About Dharma Gar

Dzongsar Khyentse Rinpoche has established Dharma Gar in the tradition of Dharma Encampments in Eastern Tibet, where students come to hear teachings and receive abhishekas and practice based on these. Our "camp" is the via Internet connection and after we hear the teachings and practice, we "fold up our tents" and disperse without attachment to an establishment.

“Gar” is a Tibetan word that means “camp”. There were many great lamas in Tibet who really encouraged this tradition of setting up a Gar, like Khampa Gar of Khamtrul Rinpoche and Adzom Gar of Adzom Drukpa Rinpoche. In Tibet as it used to be, people would pitch tents – the disciples, practitioners, yogis, yoginis, monks, nuns, and lamas would also have a tent, and they’d camp somewhere, usually during spring and summer. And during these months, the lamas would teach on various topics such as ngöndro, or they would give abhishekas, and people would practice for a period of time. Then, at any time, they’d fold down all the tents and move on, anywhere.”

“Many great lamas of the past tried to introduce the Gar concept. After all, your main aim is to practice Dharma, not to construct or establish something. I don’t know how possible this is in the modern world, but I’m sort of trying to keep this tradition, with this program of Dharma Gar. We don’t have a physical place like a temple or something like that, but we’ll be connected, mainly through the Internet, and the teachings can go on.”

“We are doing this not only to avoid doing things that are not ultimately essential for the practice of dharma, but also to really foster the consistency of Dharma practice. For that, we need to have some kind of platform, rules or discipline. Basically the 2 hours’ practice each day is really a form of discipline. It’s basically a method that you’re encouraged to follow.”
– Dzongsar Khyentse Rinpoche

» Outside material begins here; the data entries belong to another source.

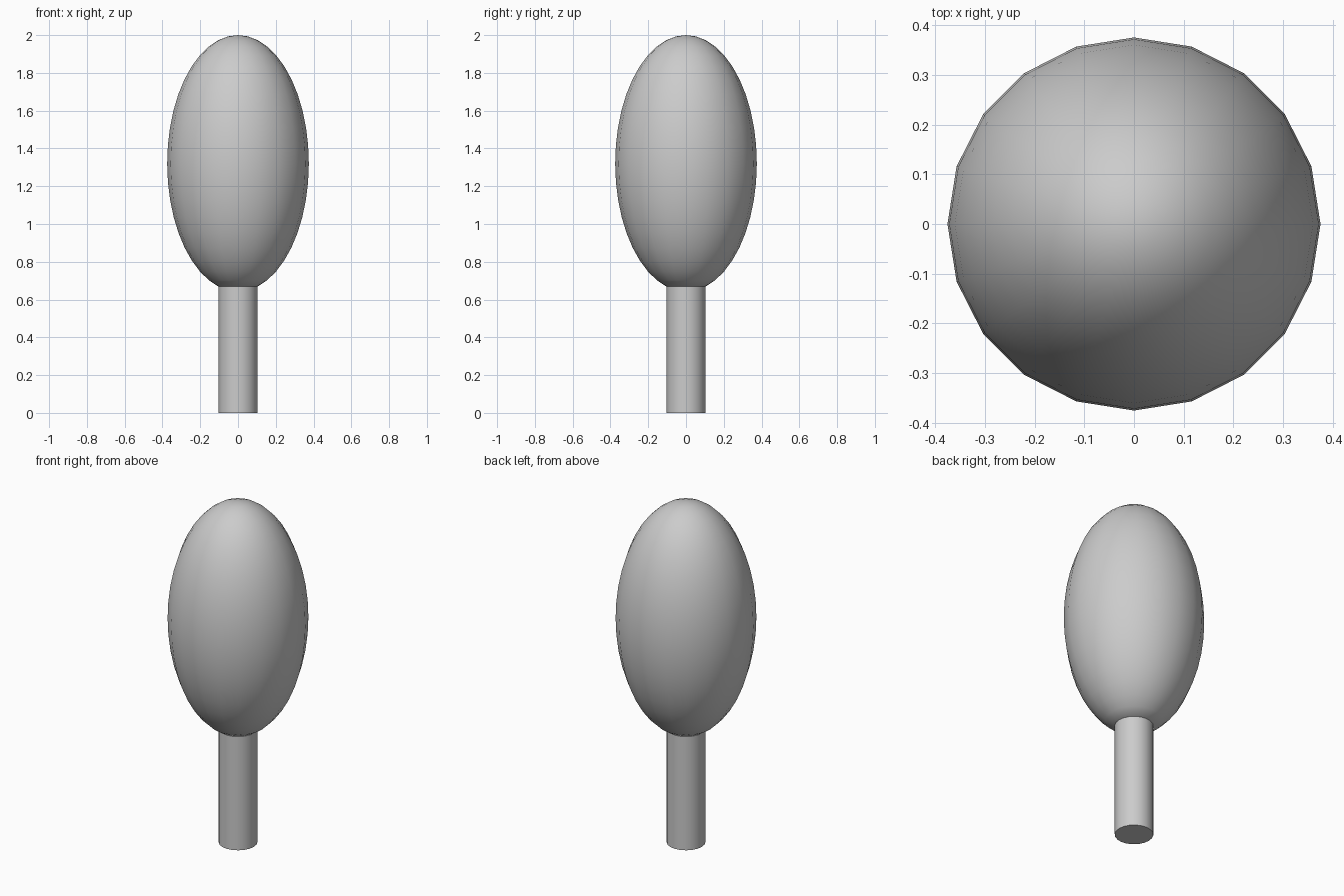
import bpy, bmesh, math

if "Cube" in bpy.data.objects:
    bpy.data.objects.remove(bpy.data.objects["Cube"])

SIDES = 20


def lathe(name, profile):
    """Revolve (radius, z) points about the z axis, capping both ends."""
    bm = bmesh.new()
    rings = []
    for r, z in profile:
        if r < 1e-5:
            rings.append([bm.verts.new((0, 0, z))])
        else:
            rings.append([bm.verts.new((r * math.cos(2 * math.pi * i / SIDES),
                                        r * math.sin(2 * math.pi * i / SIDES), z))
                          for i in range(SIDES)])
    for low, high in zip(rings, rings[1:]):
        for i in range(SIDES):
            j = (i + 1) % SIDES
            if len(high) == 1:
                bm.faces.new((low[i], low[j], high[0]))
            else:
                bm.faces.new((low[i], low[j], high[j], high[i]))
    for ring in (rings[0], rings[-1]):
        if len(ring) > 1:
            bm.faces.new(ring)
    bmesh.ops.recalc_face_normals(bm, faces=bm.faces)
    mesh = bpy.data.meshes.new(name)
    bm.to_mesh(mesh)
    bm.free()
    obj = bpy.data.objects.new(name, mesh)
    bpy.context.collection.objects.link(obj)
    bpy.ops.object.select_all(action='DESELECT')
    obj.select_set(True)
    bpy.context.view_layer.objects.active = obj
    bpy.ops.object.shade_smooth_by_angle(angle=math.radians(35))
    return obj


# Straight trunk
TRUNK_R, TRUNK_TOP = 0.103, 0.668
lathe("trunk", [(TRUNK_R, 0), (TRUNK_R, TRUNK_TOP)])

# Egg-shaped crown: ellipse cut off where it meets the trunk
CROWN_R, HALF = 0.375, 0.679
CENTRE = 2.0 - HALF
start = -math.acos(TRUNK_R / CROWN_R)
RINGS = 20
angles = [start + (math.pi / 2 - start) * k / RINGS for k in range(RINGS + 1)]
lathe("crown", [(CROWN_R * math.cos(a), CENTRE + HALF * math.sin(a)) for a in angles])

The boundary or commitment for Dharma Gar is to practice two hours every day. This provides a strong and necessary foundation of a consistent daily practice that we need to nurture in our modern world of distractions and commitments.

"Qualities like awareness, mindfulness, love, wisdom, and compassion have to be nurtured and maintained continuously, from the time that you have discovered them, until you have achieved whatever result you’re trying to achieve. But this is difficult, as there are so many challenges. So in order to maintain wisdom, compassion, devotion, renunciation mind and all that, some consistency in meditation practice is necessary, especially for beginners like us."
– Dzongsar Khyentse Rinpoche